**TO DO:** Number of lines with "modifiers" in the data: give that figure by itself.

**DATA:**
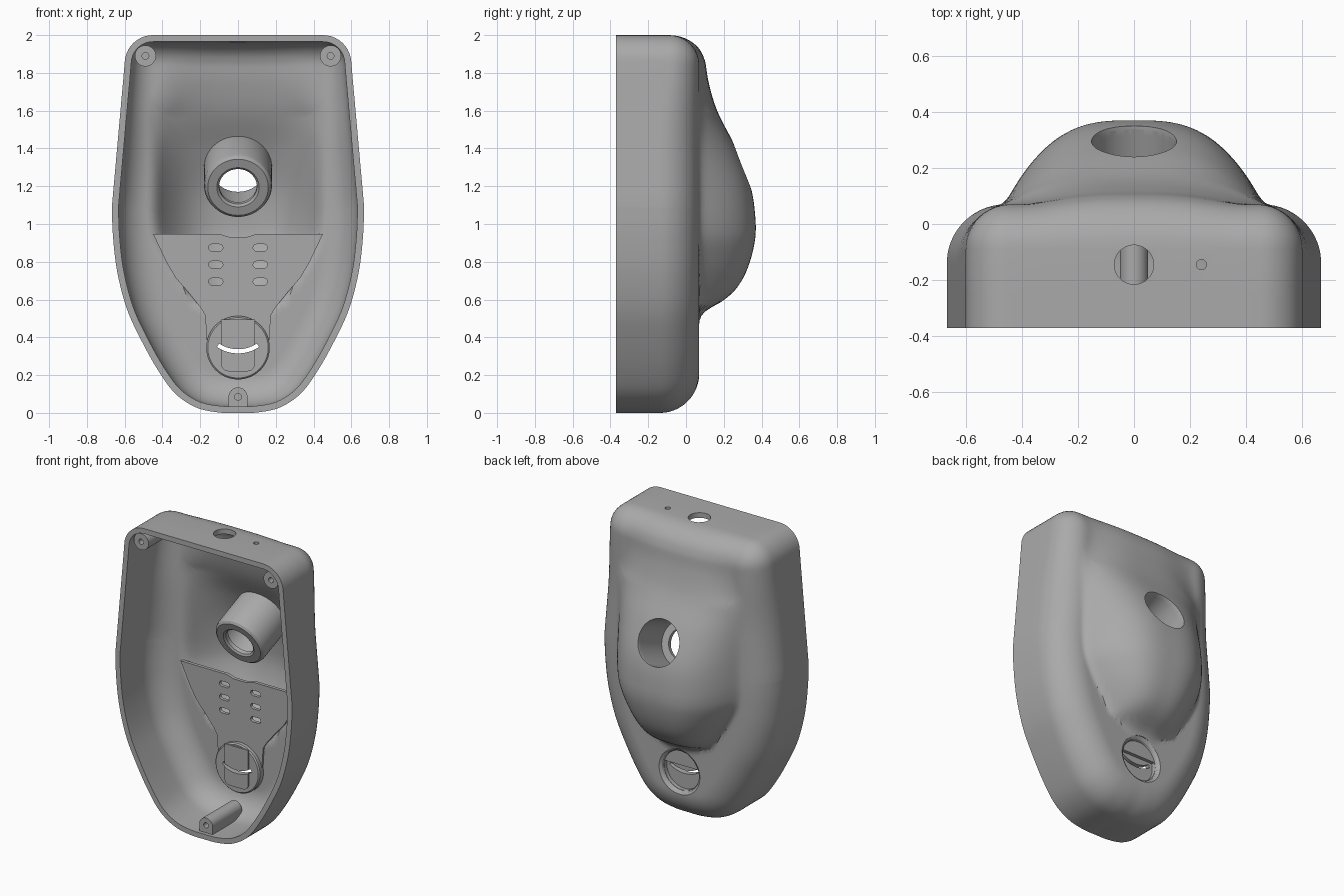
import bpy, bmesh, math
from mathutils import Matrix, Vector

old = bpy.data.objects.get("Cube")
if old:
    bpy.data.objects.remove(old, do_unlink=True)

grey = bpy.data.materials.new("plain grey")
grey.use_nodes = True
grey.diffuse_color = (0.4, 0.4, 0.4, 1)
grey.node_tree.nodes["Principled BSDF"].inputs["Base Color"].default_value = (0.4, 0.4, 0.4, 1)


def make(name, verts, faces):
    bm = bmesh.new()
    vs = [bm.verts.new(v) for v in verts]
    for f in faces:
        bm.faces.new([vs[i] for i in f])
    bmesh.ops.remove_doubles(bm, verts=bm.verts, dist=1e-5)
    bmesh.ops.recalc_face_normals(bm, faces=bm.faces)
    me = bpy.data.meshes.new(name)
    bm.to_mesh(me)
    bm.free()
    me.materials.append(grey)
    ob = bpy.data.objects.new(name, me)
    bpy.context.collection.objects.link(ob)
    return ob


def prism(name, pts, y0, y1):
    """Extrude an (x, z) outline from y0 to y1."""
    n = len(pts)
    verts = [(x, y, z) for y in (y0, y1) for x, z in pts]
    sides = [(i, (i + 1) % n, n + (i + 1) % n, n + i) for i in range(n)]
    return make(name, verts, sides + [tuple(range(n)), tuple(range(n, 2 * n))])


def arc(cx, cz, r, a0=0, a1=360, n=40):
    angles = [math.radians(a0 + (a1 - a0) * i / n) for i in range(n + (a1 - a0 < 360))]
    return [(cx + r * math.cos(a), cz + r * math.sin(a)) for a in angles]


def lathe(name, profile, origin, tilt=0, closed=True, n=64):
    """Revolve (radius, height) points about an axis that points back and tilts up."""
    m = Matrix.Translation(origin) @ Matrix.Rotation(math.radians(tilt - 90), 4, 'X')
    k = len(profile)
    verts = [m @ Vector((r * math.cos(math.tau * j / n), r * math.sin(math.tau * j / n), h))
             for j in range(n) for r, h in profile]
    faces = []
    for j in range(n):
        a, b = j * k, (j + 1) % n * k
        for i in range(k if closed else k - 1):
            q = (i + 1) % k
            faces.append((a + i, a + q, b + q, b + i))
    return make(name, verts, faces)


def finish(ob, cutters=()):
    """Cut holes, bake the modifiers, remove the cutters and shade."""
    for c in cutters:
        mod = ob.modifiers.new("cut", 'BOOLEAN')
        mod.operation, mod.solver, mod.object = 'DIFFERENCE', 'EXACT', c
    bpy.context.view_layer.update()
    me = bpy.data.meshes.new_from_object(ob.evaluated_get(bpy.context.evaluated_depsgraph_get()))
    ob.modifiers.clear()
    ob.data = me
    for c in cutters:
        bpy.data.objects.remove(c, do_unlink=True)
    bpy.ops.object.select_all(action='DESELECT')
    ob.select_set(True)
    bpy.context.view_layer.objects.active = ob
    bpy.ops.object.shade_smooth_by_angle(angle=math.radians(32))


def curve(table, z):
    """Smooth interpolation through (z, value) pairs."""
    if z <= table[0][0]:
        return table[0][1]
    if z >= table[-1][0]:
        return table[-1][1]
    i = max(j for j in range(len(table) - 1) if table[j][0] <= z)

    def slope(j):
        a, b = table[max(j - 1, 0)], table[min(j + 1, len(table) - 1)]
        return (b[1] - a[1]) / (b[0] - a[0])
    (z0, v0), (z1, v1) = table[i], table[i + 1]
    h, t = z1 - z0, (z - z0) / (z1 - z0)
    return (v0 * (1 + 2 * t) * (1 - t) ** 2 + h * slope(i) * t * (1 - t) ** 2
            + v1 * t * t * (3 - 2 * t) + h * slope(i + 1) * t * t * (t - 1))


# Shell outline: flat top, round corners, tapering sides, round chin
side = [(0, 0), (.1, .002), (.22, .028), (.33, .1), (.42, .22), (.51, .38), (.588, .55),
        (.64, .75), (.663, .95), (.667, 1.1)]
half = []
for i in range(len(side) - 1):
    p = [Vector(side[j]) for j in (max(i - 1, 0), i, i + 1, min(i + 2, len(side) - 1))]
    if i == 0:
        p[0] = Vector((-.1, .002))
    for s in range(5):
        t = s / 5
        half.append(tuple(p[1] + t * (p[2] - p[0]) / 2
                          + t * t * (p[0] - 2.5 * p[1] + 2 * p[2] - p[3] / 2)
                          + t ** 3 * (3 * p[1] - p[0] - 3 * p[2] + p[3]) / 2))
half += [(.667 - .067 * i / 10, 1.1 + .75 * i / 10) for i in range(10)]
half += arc(.45, 1.85, .15, 4, 90, 10)
half += [(.45 - .45 * i / 6, 2) for i in range(1, 7)]
outline = half + [(-x, z) for x, z in half[-2:0:-1]]
count = len(outline)

# Hump height above the back, and hump half width, by z
height = [(.4, -.06), (.5, -.01), (.55, .05), (.59, .12), (.65, .19), (.75, .25), (.9, .293),
          (1.02, .298), (1.2, .272), (1.4, .195), (1.6, .095), (1.75, .05), (1.88, .03)]
width = [(.45, .17), (.55, .22), (.65, .29), (.8, .385), (.95, .45), (1.2, .46), (1.9, .44)]


def edge_distance(p):
    best = 9
    for i in range(count):
        a = Vector(outline[i])
        e = Vector(outline[(i + 1) % count]) - a
        t = min(1, max(0, (p - a).dot(e) / e.length_squared))
        best = min(best, (p - a - t * e).length)
    return best


def back(p):
    x, z = p
    f = min(1, max(0, (z - 1.4) / .5))
    r = .21 - .05 * f * f * (3 - 2 * f)
    d = min(edge_distance(p), r)
    rise = math.sqrt(max(0, r * r - (r - d) ** 2))
    h, k = curve(height, z), .04
    a = h - max(h, .1) * abs(x / curve(width, z)) ** 3
    a = a if a > k else 0 if a < -k else (a + k) ** 2 / (4 * k)
    return .07 - r + rise + a * rise / r


# Shell: straight wall, then shrinking rings across the back
verts = [(x, y, z) for y in (-.37, -.25) for x, z in outline]
centre, rings = Vector((0, 1)), 50
for i in range(rings):
    s = 1 - (i / rings) ** 1.5
    for o in outline:
        p = centre + s * (Vector(o) - centre)
        verts.append((p.x, back(p), p.y))
faces = [(r * count + i, r * count + (i + 1) % count,
          (r + 1) * count + (i + 1) % count, (r + 1) * count + i)
         for r in range(rings + 1) for i in range(count)]
verts.append((0, back(centre), 1))
last = (rings + 1) * count
faces += [(last + i, last + (i + 1) % count, len(verts) - 1) for i in range(count)]
shell = make("shell", verts, faces)
if shell.data.polygons[0].normal.dot(shell.data.polygons[0].center - Vector((0, 0, 1))) < 0:
    shell.data.flip_normals()
wall = shell.modifiers.new("wall", 'SOLIDIFY')
wall.thickness, wall.offset, wall.use_even_offset = .035, -1, True

mouth, tilt = (0, .305, 1.315), 22
chin = (0, 0, .345)
cuts = [lathe("tube_cut", [(0, -.12), (.15, -.12), (.15, -.015), (.165, .03), (.165, .2), (0, .2)],
              mouth, tilt, False),
        lathe("pocket_cut", [(0, -.1), (.132, -.1), (.132, .04), (.14, .06), (.16, .074),
                             (.16, .2), (0, .2)], chin, 0, False)]
for x, r in ((0, .07), (.24, .018)):
    cuts.append(lathe("top_hole_cut", [(0, -.1), (r, -.1), (r, .1), (0, .1)],
                      (x, -.145, 2), 90, False))
finish(shell, cuts)

# Tilted tube with a lipped inner end
finish(lathe("tilted_tube", [(.15, -.025), (.18, -.025), (.18, -.29), (.174, -.31), (.16, -.322),
                             (.112, -.322), (.1, -.312), (.1, -.285), (.15, -.285)], mouth, tilt))


def smile_cut():
    return prism("smile_cut", arc(0, .515, .2, 236, 304, 16) + arc(0, .515, .178, 236, 304, 16)[::-1],
                 -.2, .2)


# Chin pocket with a curved slot and a raised tab
cup = lathe("chin_pocket", [(0, -.01), (.16, -.01), (.168, -.002), (.168, .045), (.132, .045),
                            (.132, .018), (0, .018)], chin, 0, False)
finish(cup, [smile_cut()])
tab = [(.09, .495), (-.09, .495)] + arc(-.05, .26, .04, 180, 270, 6) + arc(.05, .26, .04, 270, 360, 6)
finish(prism("pocket_tab", tab, -.019, -.009), [smile_cut()])

# Cover plate over the lower hump, with six slots
edge = [(.05, .932), (.1, .948), (.45, .948), (.38, .8), (.33, .715), (.26, .635), (.2, .56),
        (.175, .52), (.17, .46), (.165, .38)]
plate = prism("cover_plate", edge + [(-x, z) for x, z in edge[::-1]], .022, .045)
slots = [prism("slot_cut", arc(x + .02, z, .018, -90, 90, 8) + arc(x - .02, z, .018, 90, 270, 8), -.1, .2)
         for x in (-.118, .118) for z in (.695, .785, .875)]
finish(plate, slots)

# Screw posts: two in the top corners, one at the chin
for name, x in (("left_screw_post", .49), ("right_screw_post", -.49)):
    finish(prism(name, arc(x, 1.89, .056), -.345, -.06),
           [prism("screw_cut", arc(x, 1.89, .018, n=20), -.5, -.12)])
finish(prism("chin_screw_post", [(-.05, .034), (.05, .034)] + arc(0, .085, .05, 0, 180, 20), -.345, -.03),
       [prism("screw_cut", arc(0, .085, .018, n=20), -.5, -.12)])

**EXERCISE RESPONSE:** 4